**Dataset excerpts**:

>>>>

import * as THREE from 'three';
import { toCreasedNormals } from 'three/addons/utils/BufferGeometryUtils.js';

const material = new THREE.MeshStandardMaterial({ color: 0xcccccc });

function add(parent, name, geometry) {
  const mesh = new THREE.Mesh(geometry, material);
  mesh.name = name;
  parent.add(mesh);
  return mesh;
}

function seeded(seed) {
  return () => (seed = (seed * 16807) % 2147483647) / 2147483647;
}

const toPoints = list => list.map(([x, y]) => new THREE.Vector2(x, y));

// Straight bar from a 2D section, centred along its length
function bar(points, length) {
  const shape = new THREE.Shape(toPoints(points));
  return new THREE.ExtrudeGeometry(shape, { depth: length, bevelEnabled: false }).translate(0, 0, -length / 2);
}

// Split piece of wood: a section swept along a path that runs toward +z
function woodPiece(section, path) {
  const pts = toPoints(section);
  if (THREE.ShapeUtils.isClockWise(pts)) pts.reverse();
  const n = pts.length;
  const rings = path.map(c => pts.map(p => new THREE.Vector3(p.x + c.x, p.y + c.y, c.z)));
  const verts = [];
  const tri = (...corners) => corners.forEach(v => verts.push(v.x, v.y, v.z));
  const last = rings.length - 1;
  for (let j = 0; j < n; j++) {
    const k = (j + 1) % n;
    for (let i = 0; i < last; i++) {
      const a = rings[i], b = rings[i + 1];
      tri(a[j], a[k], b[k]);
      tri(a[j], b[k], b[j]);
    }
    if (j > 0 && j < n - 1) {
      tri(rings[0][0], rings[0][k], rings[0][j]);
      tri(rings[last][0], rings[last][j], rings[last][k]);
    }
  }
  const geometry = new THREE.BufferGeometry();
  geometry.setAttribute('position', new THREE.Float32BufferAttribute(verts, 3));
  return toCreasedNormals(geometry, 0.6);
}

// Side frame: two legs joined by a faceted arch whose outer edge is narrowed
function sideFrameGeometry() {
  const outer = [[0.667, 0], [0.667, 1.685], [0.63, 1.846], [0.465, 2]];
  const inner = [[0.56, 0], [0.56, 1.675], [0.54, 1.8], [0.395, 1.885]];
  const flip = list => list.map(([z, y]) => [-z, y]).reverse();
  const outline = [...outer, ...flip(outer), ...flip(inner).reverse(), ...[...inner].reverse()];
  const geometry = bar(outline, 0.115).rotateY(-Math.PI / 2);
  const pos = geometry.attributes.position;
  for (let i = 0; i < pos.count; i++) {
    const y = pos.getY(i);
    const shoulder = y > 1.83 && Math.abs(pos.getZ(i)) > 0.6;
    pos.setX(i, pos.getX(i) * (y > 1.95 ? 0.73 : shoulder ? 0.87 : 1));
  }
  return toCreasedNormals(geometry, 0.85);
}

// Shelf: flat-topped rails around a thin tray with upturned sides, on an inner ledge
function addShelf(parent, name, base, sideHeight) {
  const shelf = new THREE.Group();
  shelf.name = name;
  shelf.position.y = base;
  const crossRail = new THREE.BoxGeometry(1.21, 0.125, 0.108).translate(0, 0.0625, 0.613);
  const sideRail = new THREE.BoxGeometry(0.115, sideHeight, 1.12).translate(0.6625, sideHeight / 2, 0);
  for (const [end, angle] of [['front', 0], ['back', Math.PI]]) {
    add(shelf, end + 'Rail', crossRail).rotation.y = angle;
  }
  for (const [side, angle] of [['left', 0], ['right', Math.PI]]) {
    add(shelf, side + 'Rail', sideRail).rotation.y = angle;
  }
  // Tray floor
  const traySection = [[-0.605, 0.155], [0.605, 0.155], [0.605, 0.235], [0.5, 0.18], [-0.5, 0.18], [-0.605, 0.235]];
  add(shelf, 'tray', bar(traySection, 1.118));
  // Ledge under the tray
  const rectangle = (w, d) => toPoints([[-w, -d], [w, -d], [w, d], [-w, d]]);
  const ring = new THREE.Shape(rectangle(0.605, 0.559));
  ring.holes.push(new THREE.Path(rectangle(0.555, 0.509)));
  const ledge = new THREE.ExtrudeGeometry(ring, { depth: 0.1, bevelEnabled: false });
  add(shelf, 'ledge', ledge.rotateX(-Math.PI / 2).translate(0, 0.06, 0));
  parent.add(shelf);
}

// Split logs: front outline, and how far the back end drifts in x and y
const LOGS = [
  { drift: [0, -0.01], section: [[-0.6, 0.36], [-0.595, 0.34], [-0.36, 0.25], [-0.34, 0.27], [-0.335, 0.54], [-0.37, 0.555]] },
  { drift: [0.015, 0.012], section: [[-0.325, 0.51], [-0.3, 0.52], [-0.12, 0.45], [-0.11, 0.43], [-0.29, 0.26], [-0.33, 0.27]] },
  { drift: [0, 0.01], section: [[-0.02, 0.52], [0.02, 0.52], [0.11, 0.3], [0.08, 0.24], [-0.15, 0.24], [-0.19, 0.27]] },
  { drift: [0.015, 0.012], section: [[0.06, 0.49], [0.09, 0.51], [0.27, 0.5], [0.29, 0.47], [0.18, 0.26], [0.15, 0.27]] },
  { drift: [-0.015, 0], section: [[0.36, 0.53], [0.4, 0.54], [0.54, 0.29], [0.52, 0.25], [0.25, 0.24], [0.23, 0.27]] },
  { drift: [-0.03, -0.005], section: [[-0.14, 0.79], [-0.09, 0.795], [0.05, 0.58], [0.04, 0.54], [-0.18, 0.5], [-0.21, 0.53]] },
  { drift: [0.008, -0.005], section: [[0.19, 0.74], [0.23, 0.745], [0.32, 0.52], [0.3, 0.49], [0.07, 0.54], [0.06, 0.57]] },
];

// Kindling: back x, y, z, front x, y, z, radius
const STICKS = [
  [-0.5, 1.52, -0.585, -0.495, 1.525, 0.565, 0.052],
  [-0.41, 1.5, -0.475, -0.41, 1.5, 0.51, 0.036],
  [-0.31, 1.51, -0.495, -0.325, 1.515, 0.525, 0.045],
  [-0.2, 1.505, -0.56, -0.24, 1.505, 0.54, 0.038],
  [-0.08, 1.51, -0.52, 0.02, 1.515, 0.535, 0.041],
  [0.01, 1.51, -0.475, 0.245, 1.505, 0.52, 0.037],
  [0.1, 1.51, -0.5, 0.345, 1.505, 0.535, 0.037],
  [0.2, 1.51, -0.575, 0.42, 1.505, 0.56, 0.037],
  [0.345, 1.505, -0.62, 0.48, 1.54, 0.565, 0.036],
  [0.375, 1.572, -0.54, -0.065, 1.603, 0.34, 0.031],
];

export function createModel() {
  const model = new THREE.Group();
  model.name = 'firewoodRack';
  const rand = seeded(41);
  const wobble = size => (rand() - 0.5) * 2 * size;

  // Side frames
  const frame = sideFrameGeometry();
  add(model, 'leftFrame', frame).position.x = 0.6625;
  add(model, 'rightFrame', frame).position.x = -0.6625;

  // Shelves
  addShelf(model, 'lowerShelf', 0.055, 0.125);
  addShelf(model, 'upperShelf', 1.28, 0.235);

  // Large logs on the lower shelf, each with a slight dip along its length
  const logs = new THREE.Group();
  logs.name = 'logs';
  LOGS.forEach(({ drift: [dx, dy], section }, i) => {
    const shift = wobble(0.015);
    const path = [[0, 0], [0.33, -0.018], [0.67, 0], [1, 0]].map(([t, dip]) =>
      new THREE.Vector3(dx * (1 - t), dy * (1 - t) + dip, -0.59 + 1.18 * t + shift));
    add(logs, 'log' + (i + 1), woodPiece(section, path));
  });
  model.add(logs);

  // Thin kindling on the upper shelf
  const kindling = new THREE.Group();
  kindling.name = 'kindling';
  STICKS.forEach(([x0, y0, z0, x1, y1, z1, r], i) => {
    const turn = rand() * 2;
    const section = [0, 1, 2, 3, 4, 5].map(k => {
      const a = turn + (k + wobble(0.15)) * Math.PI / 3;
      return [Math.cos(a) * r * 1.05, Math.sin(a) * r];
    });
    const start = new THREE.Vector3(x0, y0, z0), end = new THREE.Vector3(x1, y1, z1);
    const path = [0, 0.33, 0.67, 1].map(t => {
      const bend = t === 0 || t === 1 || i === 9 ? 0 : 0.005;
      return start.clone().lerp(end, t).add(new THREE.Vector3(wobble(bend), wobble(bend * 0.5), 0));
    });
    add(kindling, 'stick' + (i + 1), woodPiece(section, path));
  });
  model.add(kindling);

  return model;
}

<<<<

**EXERCISE**: Search each line of the data above for "return", and copy the lines where it occurs.

**SOLUTION**:
  return mesh;
  return () => (seed = (seed * 16807) % 2147483647) / 2147483647;
  return new THREE.ExtrudeGeometry(shape, { depth: length, bevelEnabled: false }).translate(0, 0, -length / 2);
  return toCreasedNormals(geometry, 0.6);
  return toCreasedNormals(geometry, 0.85);
      return [Math.cos(a) * r * 1.05, Math.sin(a) * r];
      return start.clone().lerp(end, t).add(new THREE.Vector3(wobble(bend), wobble(bend * 0.5), 0));
  return model;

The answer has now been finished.